To fairly evaluate any higher education reform proposal, we must understand the ways that these dual burdens—less wealth and more debt—lead to worse outcomes for Black students than white students.
LGB+ Voices in the 2019 Black Census
The Black Futures Lab’s Black Census Project is the largest survey of Black people conducted in the United States since Reconstruction.
How We Can Fix the Housing Affordability Crisis
As part of an effort to reshape rules around debt and lending to reduce racial wealth inequality, we propose establishing a public credit registry to gradually replace the current for-profit credit reporting system.
The white, wealthy donor class that fuels Baltimore's elections
This report was completed in collaboration with the Advancement Project, Asian & Pacific Islander American Health Forum, Demos, Faith in Action, National Association for the Advancement of Colored People, National Congress of American Indians, National Urban League, Race Forward, and UnidosUS. These groups are a collaborative of leading national racial-equity organizations supported by the W.K. Kellogg Foundation.
Most states have very far to go in making their selective public institutions representative, and thus truly public.
Public-sector jobs in Massachusetts are more likely than private-sector jobs to be good jobs that provide a family-supporting income and wealth-building benefits. They need to be preserved.
How we work every day to operationalize within our organization the racial equity and inclusion that we seek to advance in our country.
Advocates and policymakers are frequently asked how they plan to pay for progressive policy investments. This memo provides guidance on how to respond.
Both economic and racial justice are core progressive priorities, but too often we discuss them separately. On the contrary, racial and economic harms are intertwined, as are our desired solutions to them. Wealthy elites exploit racial fears to turn working people against each other and government; economic pain increases racial resentment and facilitates scapegoating, fueling support for punitive measures against people of color.
26 state policies for a race-forward, populist agenda to empower all Americans.
Once an institution accepts the premise that all people, regardless of their background, have the potential to thrive and contribute to the success of an organization, they can begin to recognize systemic disparities and gaps as flaws to be addressed.
For the last year, we—Demos, Anat Shenker-Osorio (ASO Communications) and Ian Haney López (author of Dog Whistle Politics), —have partnered in an ambitious multi-phase project to build an effective new narrative on race, class, and democracy. The central question we’ve explored is how to engage simultaneously around race and class in ways that strengthen social solidarity, reduce division and scapegoating, and create a viable foundation for progressive policy victories.
How social exclusion blocks Black people from full participation and power in the United States.
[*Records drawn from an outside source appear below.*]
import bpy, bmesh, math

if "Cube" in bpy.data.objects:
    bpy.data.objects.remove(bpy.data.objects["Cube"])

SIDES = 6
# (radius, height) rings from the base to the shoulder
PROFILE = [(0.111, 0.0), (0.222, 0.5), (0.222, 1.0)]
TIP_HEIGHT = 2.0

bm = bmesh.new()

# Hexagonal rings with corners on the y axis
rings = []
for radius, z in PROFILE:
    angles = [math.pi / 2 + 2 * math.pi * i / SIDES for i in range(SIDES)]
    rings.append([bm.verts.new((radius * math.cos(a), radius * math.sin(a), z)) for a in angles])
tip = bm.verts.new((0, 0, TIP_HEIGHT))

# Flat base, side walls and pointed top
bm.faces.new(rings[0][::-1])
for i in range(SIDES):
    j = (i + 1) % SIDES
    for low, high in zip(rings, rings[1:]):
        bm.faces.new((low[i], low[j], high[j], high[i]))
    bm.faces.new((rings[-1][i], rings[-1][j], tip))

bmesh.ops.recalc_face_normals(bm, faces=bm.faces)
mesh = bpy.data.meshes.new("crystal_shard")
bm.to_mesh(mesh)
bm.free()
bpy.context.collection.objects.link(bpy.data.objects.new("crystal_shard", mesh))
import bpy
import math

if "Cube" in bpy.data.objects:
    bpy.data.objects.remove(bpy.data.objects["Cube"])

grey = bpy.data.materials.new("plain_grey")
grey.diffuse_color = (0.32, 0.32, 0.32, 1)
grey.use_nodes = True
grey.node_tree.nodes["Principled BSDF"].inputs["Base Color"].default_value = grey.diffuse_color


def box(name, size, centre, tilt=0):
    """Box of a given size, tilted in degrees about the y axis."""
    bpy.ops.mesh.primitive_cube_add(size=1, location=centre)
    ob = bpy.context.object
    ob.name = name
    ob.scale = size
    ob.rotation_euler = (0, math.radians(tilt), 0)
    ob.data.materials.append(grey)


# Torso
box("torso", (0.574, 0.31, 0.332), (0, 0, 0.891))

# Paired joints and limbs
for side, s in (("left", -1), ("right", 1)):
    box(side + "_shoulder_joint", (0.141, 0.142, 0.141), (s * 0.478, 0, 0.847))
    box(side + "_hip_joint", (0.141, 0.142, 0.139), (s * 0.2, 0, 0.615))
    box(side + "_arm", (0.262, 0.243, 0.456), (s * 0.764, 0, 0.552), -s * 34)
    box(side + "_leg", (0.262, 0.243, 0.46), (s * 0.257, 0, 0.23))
Empirical data showing policymakers, organizers, and progressives that there is clear public support for the notion that racism is a divide-and-conquer tactic creating distrust, undermining belief in government, and causing economic pain for everyone, of every color.
National online dial survey results from testing various race, class, and democracy narratives